On Monday, the Marlins (69-80) will host the Mets (65-84) in a battle of teams that have been out of contention for a while and are playing with an eye toward 2018.
The Marlins have not played at Marlins Park since Sept. 6. After that, they played road series at the Atlanta Braves and Philadelphia Phillies, and they also had a home series against the Milwaukee Brewers moved to Wisconsin because of Hurricane Irma.
“It’s not what anybody saw coming when we left Miami,” Marlins pitcher Adam Conley told The Miami Herald.
Moving the Brewers series creates a very brief Marlins homestand — just three games this week against the Mets.
The Monday pitching matchup will feature two veteran right-handers trying to get back above .500: Miami’s Dan Straily (9-9, 4.24 ERA) and New York’s Matt Harvey (5-5, 6.14 ERA).
Harvey, 28, has seen his career disintegrate because of injuries. The seventh pick in the 2010 draft, Harvey was 24-18 with a sub-3.00 ERA in his first three years in the majors. However, he went 4-10 with a 4.86 ERA in 2016 and has been brutal this year.
He has three starts left this season but has yet to prove he deserves to return to the Mets in 2018. The team could decide to not tender his $6 million contract for next year.
“It’s hard to take any positives out of the past two years,” Harvey said after allowing five runs in 3 1/3 innings Wednesday in an embarrassing 17-5 loss to the Chicago Cubs. “I’m extremely frustrated.”
Straily has had his own issues this year. He went 7-4 with a 3.31 ERA in the first half but is just 2-5 with a 5.74 ERA since then. He has an 8.44 ERA in three September starts.

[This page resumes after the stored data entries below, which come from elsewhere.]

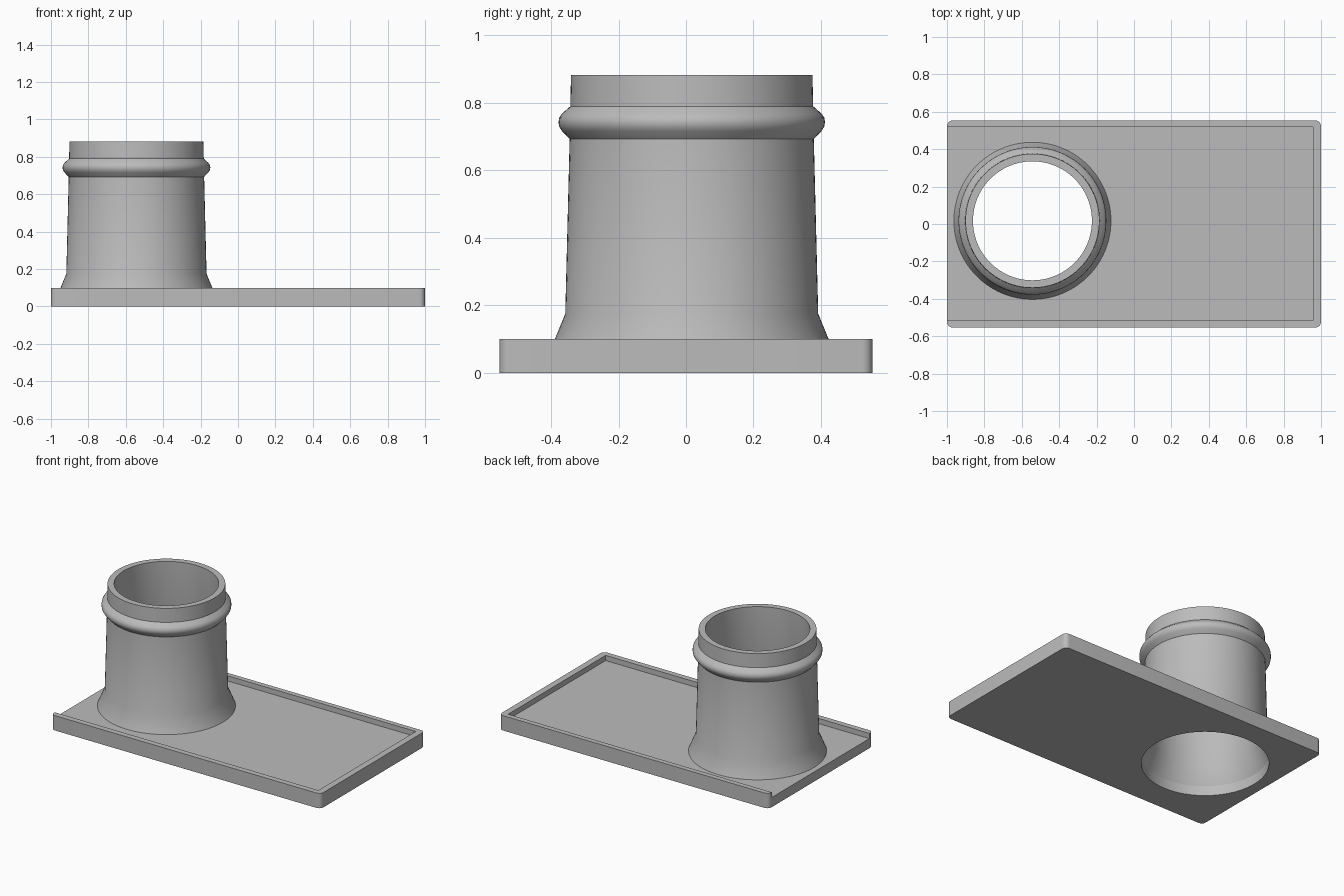
import bpy
import bmesh
from math import radians
from mathutils import Matrix, Vector

default = bpy.data.objects.get("Cube")
if default:
    bpy.data.objects.remove(default)

CENTRE = Vector((-0.543, 0.017, 0))
FLOOR = 0.065
HOLE = 0.383

grey = bpy.data.materials.new("plain_grey")
grey.use_nodes = True
colour = (0.5, 0.5, 0.5, 1)
grey.diffuse_color = colour
grey.node_tree.nodes["Principled BSDF"].inputs["Base Color"].default_value = colour


def add_object(name, bm):
    mesh = bpy.data.meshes.new(name)
    bmesh.ops.recalc_face_normals(bm, faces=bm.faces[:])
    bm.to_mesh(mesh)
    bm.free()
    mesh.materials.append(grey)
    obj = bpy.data.objects.new(name, mesh)
    bpy.context.collection.objects.link(obj)
    return obj


def box(low, high):
    low, high = Vector(low), Vector(high)
    bm = bmesh.new()
    bmesh.ops.create_cube(bm, size=1, matrix=Matrix.Translation((low + high) / 2)
                          @ Matrix.Diagonal((*(high - low), 1)))
    return bm


def lathe(name, profile, steps=96):
    """Spin a closed (radius, height) outline around the pipe axis."""
    bm = bmesh.new()
    verts = [bm.verts.new(CENTRE + Vector((r, 0, z))) for r, z in profile]
    edges = [bm.edges.new((v, verts[i - 1])) for i, v in enumerate(verts)]
    bmesh.ops.spin(bm, geom=verts + edges, cent=CENTRE, axis=(0, 0, 1),
                   angle=radians(360), steps=steps, use_duplicate=False)
    bmesh.ops.remove_doubles(bm, verts=bm.verts[:], dist=0.0001)
    return add_object(name, bm)


def smooth(obj):
    bpy.ops.object.select_all(action="DESELECT")
    obj.select_set(True)
    bpy.context.view_layer.objects.active = obj
    bpy.ops.object.shade_smooth_by_angle(angle=radians(32))


def cut(obj, cutter):
    cutter.hide_render = True
    cutter.hide_set(True)
    mod = obj.modifiers.new(cutter.name, "BOOLEAN")
    mod.operation = "DIFFERENCE"
    mod.solver = "EXACT"
    mod.object = cutter
    bpy.context.view_layer.objects.active = obj
    bpy.ops.object.modifier_apply(modifier=mod.name)
    bpy.data.objects.remove(cutter)


# Base tray: rounded upright corners, raised lip on three sides, open at -x
bm = box((-1, -0.553, 0), (1, 0.553, 0.1))
upright = [e for e in bm.edges if abs(e.verts[0].co.z - e.verts[1].co.z) > 0.05]
bmesh.ops.bevel(bm, geom=upright, offset=0.03, segments=6, profile=0.5, affect="EDGES")
tray = add_object("base_tray", bm)
cut(tray, add_object("recess_cutter", box((-1.2, -0.515, FLOOR), (0.957, 0.519, 0.3))))

# Round opening under the pipe
bm = bmesh.new()
bmesh.ops.create_cone(bm, cap_ends=True, segments=96, radius1=HOLE, radius2=HOLE, depth=0.6,
                      matrix=Matrix.Translation(CENTRE))
cut(tray, add_object("hole_cutter", bm))
smooth(tray)

# Hollow pipe: flared foot, tapered wall, rounded bead and plain rim
pipe = lathe("pipe", [
    (HOLE, FLOOR), (0.42, FLOOR), (0.375, 0.175), (0.362, 0.693),
    (0.385, 0.717), (0.393, 0.73), (0.395, 0.743), (0.393, 0.756), (0.385, 0.768),
    (0.360, 0.79), (0.358, 0.883), (0.318, 0.883), (0.335, 0.175)])
smooth(pipe)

The good news for Straily is that his home ERA (3.27) is much better than his road work (5.19), with 15 starts in each category.
Straily has given up 28 homers this year, including 18 against right-handed batters. However, he has been good against the Mets in two starts this year, posting a 1.74 ERA in two no-decisions.
Harvey has an even worse homer rate, allowing 17 long balls in 16 starts, including 10 against left-handed batters. He has been equally bad at home or on the road. And his ERA has gone up every month of this season: 4.20 in April, 5.74 in May, 6.43 in June and 12.19 in three September starts after missing July because of injury.
Virtually across the board, Harvey’s numbers this year are the worst of his career, including his ERA, WHIP (1.574), homers per nine innings (1.9) and walks (4.5). His 6.7 strikeouts per nine are also a career low, although his fastball velocity has reportedly ticked up lately.
Against the Marlins this year, Harvey is 0-0 with a 1.50 ERA in one start, lasting six innings.
Harvey would love a repeat of those numbers on Monday, especially with all the adjustments he has been trying to make of late.
“It’s hard going out there and not helping your team,” Harvey said. “There’s a lot of work going on that is not paying off. But I have three starts just to be better.”